Russian oil exports hit their highest level in April compared to any other month after it invaded Ukraine in February 2022, according to the International Energy Agency (IEA).
Russia exported an average of 8.3 million barrels of oil a day in April, an increase of 50,000 daily barrels compared to March.
Oil exports from Russia dropped to a low of 7.4 million barrels per day post-invasion, with sanctions taking a toll on its trade.
The rise corresponds to Russia’s increased effort to seek markets in countries that are yet to impose sanctions over the Ukraine war, according to the IEA monthly report.
The report also noted that despite the rise in exports, Russia has struggled to make more money.
Although Russia has managed to steadily increase the volume of its oil exports, revenue has not mirrored it.
Moscow’s oil exports earned 13.9 million euros – up from the previous month – yet made close to 6 million less than in June 2022. 700,000 additional barrels were exported in April compared to June of last year.
This has led to speculations that Russia might be exporting its oil at discounted prices.
Russia’s market shift towards the east
Some 80% of the Russian oil exports in April went to India and China, representative of the trend documented by IEA monthly reports.
According to a report by BBC, India’s oil imports have jumped tenfold, reaching 2.2 million barrels per day in April from the pre-invasion average of 0.2 million barrels per day.
India is the world’s third-largest importer of oil.
At the same time, EU oil imports have plummeted. They were stable at 0.6 million barrels a day for the third month running in April, amid repeated rounds of sanctions on Russia.
The EU’s first round of sanctions on Russian crude came into effect in December 2022, while the second relating to refined petroleum was actualised this February.
There is a temporary exception for imports of crude oil by pipeline into the EU states that are overly dependent on Russian oil supplies.
Is the sanctioned Russian oil coming back to the EU?
India has defended its oil purchases, claiming it cannot pay for more expensive energy imports from countries beyond Russia with millions living in poverty.
However, the increase in Russian exports has attracted criticism, with the South Asian country accused of helping Moscow evade European sanctions.
EU’s foreign policy chief Josep Borrell recently claimed Indian firms have been buying Russian oil and selling the refined product.
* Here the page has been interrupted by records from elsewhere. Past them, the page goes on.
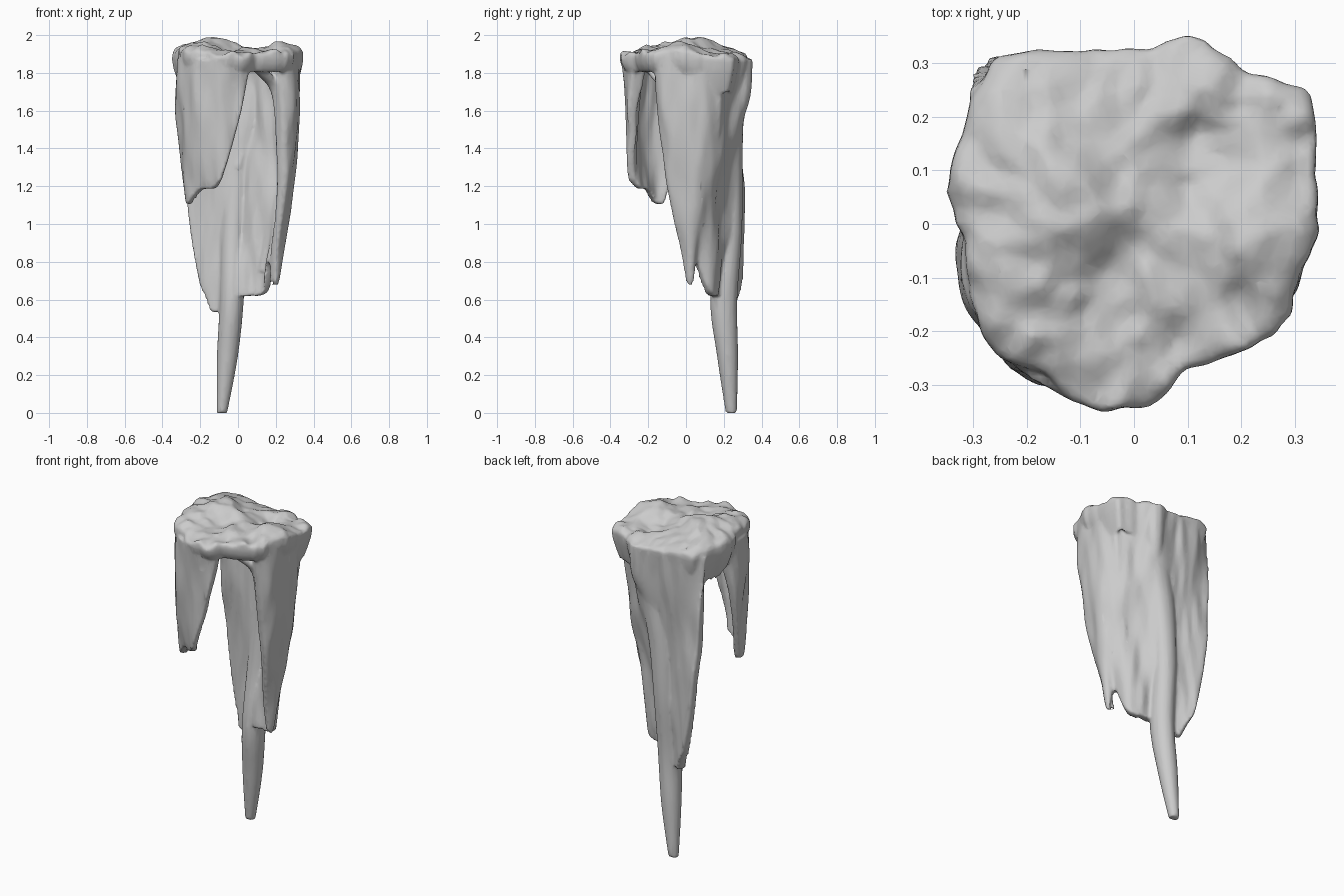
import bpy, bmesh, math
from mathutils import Vector, noise

if "Cube" in bpy.data.objects:
    bpy.data.objects.remove(bpy.data.objects["Cube"])


def spline(pts, t):
    """Smooth curve through points, t from 0 to 1."""
    n = len(pts) - 1
    i = min(int(t * n), n - 1)
    u = t * n - i
    p = [Vector(pts[max(0, min(n, i + k))]) for k in (-1, 0, 1, 2)]
    return 0.5 * (2 * p[1] + (p[2] - p[0]) * u
                  + (2 * p[0] - 5 * p[1] + 4 * p[2] - p[3]) * u * u
                  + (3 * p[1] - p[0] - 3 * p[2] + p[3]) * u ** 3)


def loft(name, rings, strip=False):
    """Closed solid skinned over rings; strip closes folded ends with quads."""
    bm = bmesh.new()
    rows = [[bm.verts.new(p) for p in r] for r in rings]
    n = len(rows[0])
    for a, b in zip(rows, rows[1:]):
        for i in range(n):
            bm.faces.new((a[i], a[(i + 1) % n], b[(i + 1) % n], b[i]))
    for r in (rows[0], rows[-1]):
        if strip:
            for i in range(n // 2 - 1):
                bm.faces.new((r[i], r[i + 1], r[n - 2 - i], r[n - 1 - i]))
        else:
            bm.faces.new(r)
    bmesh.ops.recalc_face_normals(bm, faces=bm.faces)
    me = bpy.data.meshes.new(name)
    bm.to_mesh(me)
    bm.free()
    ob = bpy.data.objects.new(name, me)
    bpy.context.collection.objects.link(ob)
    return ob


def curtain(name, cols, thick_top, thick_low, count, rows=24, top=1.87):
    """Hanging sheet; each column is (top xy, middle xy, bottom xy, bottom z)."""
    rings = []
    for r in range(rows + 1):
        t = r / rows
        line = []
        for k in range(count + 1):
            s = k / count
            a, m, b = (spline([Vector((*c[j], 0)) for c in cols], s) for j in range(3))
            zb = spline([Vector((0, 0, c[3])) for c in cols], s).z
            ctrl = 2 * m - (a + b) / 2          # quadratic through the three points
            p = a * (1 - t) ** 2 + ctrl * 2 * t * (1 - t) + b * t * t
            p.z = top + (zb - top) * t
            line.append(p)
        h = thick_low + (thick_top - thick_low) * max(0, 1 - t * 1.5) ** 1.3
        outer, inner = [], []
        for k, p in enumerate(line):
            d = line[min(k + 1, count)] - line[max(k - 1, 0)]
            nrm = Vector((d.y, -d.x, 0)).normalized()
            w = noise.noise(Vector((p.x * 9, p.y * 9, p.z * 1.8))) * 0.025
            w += noise.noise(Vector((p.x * 20, p.y * 20, p.z * 4))) * 0.014
            e = 0.6 if k in (0, count) else 1
            outer.append(p + nrm * (h * e + w))
            inner.append(p + nrm * (w - h * e))
        rings.append(outer + inner[::-1])
    return loft(name, rings, True)


# Lumpy cap, its rim deeper at the back
outline = [(.345, 0), (.34, .12), (.33, .24), (.22, .285), (.1, .345), (0, .325),
           (-.2, .32), (-.28, .28), (-.345, .09), (-.32, -.03), (-.3, -.15),
           (-.26, -.24), (-.18, -.28), (-.08, -.345), (.04, -.335), (.1, -.275),
           (.2, -.24), (.28, -.185), (.31, -.1), (.345, 0)]
bumps = [(-.13, .03, .08, .15), (.22, -.02, .055, .10), (-.22, .2, .03, .1),
         (-.24, -.15, .03, .1), (.12, .1, -.03, .09), (-.06, -.1, -.03, .07)]


def cap_height(x, y):
    z = 1.912 - .02 * max(0, y) / .3 + 0.025 * noise.noise(Vector((x * 11, y * 11, 3)))
    z += 0.018 * noise.noise(Vector((x * 22, y * 22, 7)))
    for bx, by, h, w in bumps:
        z += h * math.exp(-((x - bx) ** 2 + (y - by) ** 2) / w ** 2)
    return z


edge = []
for k in range(120):
    p = spline([(*q, 0) for q in outline], k / 120)
    edge.append(p * (1 + .035 * noise.noise(p * 26)))
cap_rings = []
for s, z, back_drop in ((.05, 1.85, 0), (.5, 1.845, 0), (.78, 1.83, .06), (.88, 1.80, .11),
                        (.94, 1.82, .06), (.98, 1.845, .03), (1, 1.875, .01)):
    cap_rings.append([Vector((p.x * s, p.y * s, z - back_drop * max(0, min(1, p.y / .2 + .3)))) for p in edge])
for s, drop in ((.995, .015), (.96, .004), (.9, 0), (.8, 0), (.7, 0), (.6, 0), (.5, 0),
                (.4, 0), (.3, 0), (.2, 0), (.1, 0), (.02, 0)):
    cap_rings.append([Vector((p.x * s, p.y * s, cap_height(p.x * s, p.y * s) - drop)) for p in edge])
cap = loft("hanging_formation", cap_rings)

# Long curtain wrapping the right side and the back
back = curtain("back_curtain", [
    ((.215, -.155), (.225, -.105), (.185, .01), .70),
    ((.27, -.06), (.275, -.01), (.2, .03), .68),
    ((.27, .06), (.258, .07), (.18, .05), .80),
    ((.26, .15), (.215, .13), (.14, .11), .64),
    ((.19, .22), (.13, .18), (.06, .15), .62),
    ((.09, .27), (.03, .24), (-.02, .18), .62),
    ((-.05, .265), (-.05, .25), (-.07, .22), .60),
    ((-.15, .265), (-.15, .26), (-.125, .225), .53),
    ((-.22, .245), (-.225, .27), (-.17, .255), .62),
    ((-.265, .20), (-.282, .27), (-.20, .27), .68)], .055, .024, 60, 32)

# Short curtain at the front left
front = curtain("front_curtain", [
    ((-.285, .04), (-.295, -.02), (-.26, -.12), 1.11),
    ((-.275, -.10), (-.285, -.12), (-.24, -.15), 1.11),
    ((-.23, -.20), (-.235, -.21), (-.19, -.2), 1.18),
    ((-.14, -.27), (-.14, -.27), (-.13, -.26), 1.19),
    ((-.02, -.285), (-.06, -.285), (-.1, -.28), 1.22),
    ((.06, -.25), (.005, -.28), (-.085, -.285), 1.24)], .045, .02, 34)


def tube(name, path, radii, steps=30, sides=16):
    rings = []
    for k in range(steps + 1):
        c, r = spline(path, k / steps), spline(radii, k / steps)
        rings.append([c + Vector((r.x * math.cos(a), r.y * math.sin(a), 0))
                      for a in (math.tau * i / sides for i in range(sides))])
    return loft(name, rings)


# Spike: centre and radii along its length
spike = tube("spike",
             [(-.085, .24, 0), (-.056, .22, .3), (-.033, .2, .6), (-.025, .235, .95),
              (0, .25, 1.3), (.05, .255, 1.55), (.09, .28, 1.8)],
             [(.028, .03, 0), (.056, .056, 0), (.064, .072, 0), (.065, .062, 0),
              (.07, .05, 0), (.08, .05, 0), (.08, .05, 0)])

# Ribs that swell out under the cap
ribs = [tube(n, pts, [(r * 1.15, r * 1.15, 0), (r * .5, r * .5, 0)], 16, 12) for n, pts, r in (
    ("right_rib", [(.23, -.13, 1.86), (.245, -.11, 1.5), (.225, -.05, 1.1), (.195, .015, .75)], .035),
    ("back_rib", [(.1, .29, 1.87), (.1, .29, 1.68), (.06, .25, 1.5), (.0, .22, 1.3)], .055),
    ("side_rib", [(.27, .17, 1.87), (.255, .16, 1.6), (.2, .14, 1.2), (.13, .12, .75)], .035),
    ("front_rib", [(-.03, -.26, 1.87), (-.04, -.275, 1.65), (-.07, -.28, 1.45), (-.1, -.28, 1.26)], .035),
    ("inner_rib", [(.09, -.2, 1.84), (.15, -.15, 1.78), (.2, -.11, 1.7), (.225, -.09, 1.5)], .04))]

# Fuse everything into one smooth body
bpy.ops.object.select_all(action='DESELECT')
for ob in [cap, back, front, spike] + ribs:
    ob.select_set(True)
bpy.context.view_layer.objects.active = cap
bpy.ops.object.join()
mod = cap.modifiers.new("fuse", 'REMESH')
mod.mode = 'VOXEL'
mod.voxel_size = 0.010
mod.use_smooth_shade = True
soft = cap.modifiers.new("soften", 'SMOOTH')
soft.factor = 0.5
soft.iterations = 2
dec = cap.modifiers.new("simplify", 'DECIMATE')
dec.ratio = 0.25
“It’s normal that India buys Russian oil,” Borrell said in an interview with FT. “But if they use that in order to be a centre where Russian oil is being refined and by-products are being sold to us . . . we have to act.”
Despite importing more oil from Russia, Indian exports have continued to fluctuate, which according to the Bank of Baroda, is due to increased domestic consumption.
Borrell, however, implied that India is selling “because someone is buying”. And that the EU should keep a check on buyers.
India’s major exporting markets include a handful of EU member states, including the Netherlands, Germany, Italy, and France, according to India’s Ministry of Commerce and Industry.
Indian foreign minister S Jaishankar recently reacted to Borrell’s statement, urging the EU to reflect on its own rules.
“Look at EU Council regulations, Russian crude is substantially transformed in the third country and not treated as Russian anymore,” Jaishankar replied. “I would urge you to look at Council’s Regulation.”
He further added India and Russia are committed to increasing trade, and in no way can the imports be looked at as a “direct way of funding the war.”